BEGIN Information supplied

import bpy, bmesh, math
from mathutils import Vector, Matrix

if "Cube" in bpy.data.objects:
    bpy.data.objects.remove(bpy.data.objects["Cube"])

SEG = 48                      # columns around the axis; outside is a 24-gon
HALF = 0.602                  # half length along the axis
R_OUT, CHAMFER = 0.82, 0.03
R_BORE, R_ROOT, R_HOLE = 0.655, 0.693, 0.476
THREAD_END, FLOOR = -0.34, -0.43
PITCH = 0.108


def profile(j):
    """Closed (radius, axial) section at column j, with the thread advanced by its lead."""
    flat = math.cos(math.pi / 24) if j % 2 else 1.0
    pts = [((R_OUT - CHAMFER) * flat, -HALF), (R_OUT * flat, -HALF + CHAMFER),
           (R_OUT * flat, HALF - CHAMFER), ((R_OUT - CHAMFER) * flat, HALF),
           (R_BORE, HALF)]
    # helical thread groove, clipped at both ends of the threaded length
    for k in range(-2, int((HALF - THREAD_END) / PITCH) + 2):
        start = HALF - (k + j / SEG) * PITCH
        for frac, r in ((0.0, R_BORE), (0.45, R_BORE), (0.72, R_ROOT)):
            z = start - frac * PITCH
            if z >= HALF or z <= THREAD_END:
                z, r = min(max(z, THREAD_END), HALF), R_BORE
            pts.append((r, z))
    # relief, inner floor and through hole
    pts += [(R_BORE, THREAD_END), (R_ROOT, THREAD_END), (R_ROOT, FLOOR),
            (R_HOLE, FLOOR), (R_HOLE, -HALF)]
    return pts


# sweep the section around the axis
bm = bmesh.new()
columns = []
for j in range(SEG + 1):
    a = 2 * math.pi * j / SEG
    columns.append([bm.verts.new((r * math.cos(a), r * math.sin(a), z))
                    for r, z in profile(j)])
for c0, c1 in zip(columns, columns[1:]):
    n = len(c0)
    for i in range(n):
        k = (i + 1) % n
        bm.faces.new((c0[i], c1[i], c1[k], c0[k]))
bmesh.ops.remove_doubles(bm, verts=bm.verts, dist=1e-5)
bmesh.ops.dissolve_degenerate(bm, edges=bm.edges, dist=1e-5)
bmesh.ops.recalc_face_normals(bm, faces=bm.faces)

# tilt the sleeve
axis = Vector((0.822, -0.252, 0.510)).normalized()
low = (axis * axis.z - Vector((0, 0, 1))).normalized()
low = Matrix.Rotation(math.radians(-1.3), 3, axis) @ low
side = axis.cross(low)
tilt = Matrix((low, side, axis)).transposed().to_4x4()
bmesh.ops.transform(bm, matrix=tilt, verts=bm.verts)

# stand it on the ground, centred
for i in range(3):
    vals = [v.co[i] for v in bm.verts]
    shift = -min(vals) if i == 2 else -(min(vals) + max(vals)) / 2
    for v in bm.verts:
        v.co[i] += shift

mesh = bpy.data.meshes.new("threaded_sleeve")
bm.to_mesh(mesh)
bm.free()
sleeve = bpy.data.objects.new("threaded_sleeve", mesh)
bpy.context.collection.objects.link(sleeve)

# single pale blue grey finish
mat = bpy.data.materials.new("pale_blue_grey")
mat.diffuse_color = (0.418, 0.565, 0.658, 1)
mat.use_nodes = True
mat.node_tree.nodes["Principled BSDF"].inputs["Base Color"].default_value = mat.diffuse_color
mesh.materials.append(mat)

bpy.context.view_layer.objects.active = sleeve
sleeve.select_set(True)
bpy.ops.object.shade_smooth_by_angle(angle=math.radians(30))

END Information supplied

■ **Exercise goal**
Your reply must contain exactly the lines from the first line of the data through the line holding "is a 24-gon", and nothing more.

■ **Your response**
import bpy, bmesh, math
from mathutils import Vector, Matrix

if "Cube" in bpy.data.objects:
    bpy.data.objects.remove(bpy.data.objects["Cube"])

SEG = 48                      # columns around the axis; outside is a 24-gon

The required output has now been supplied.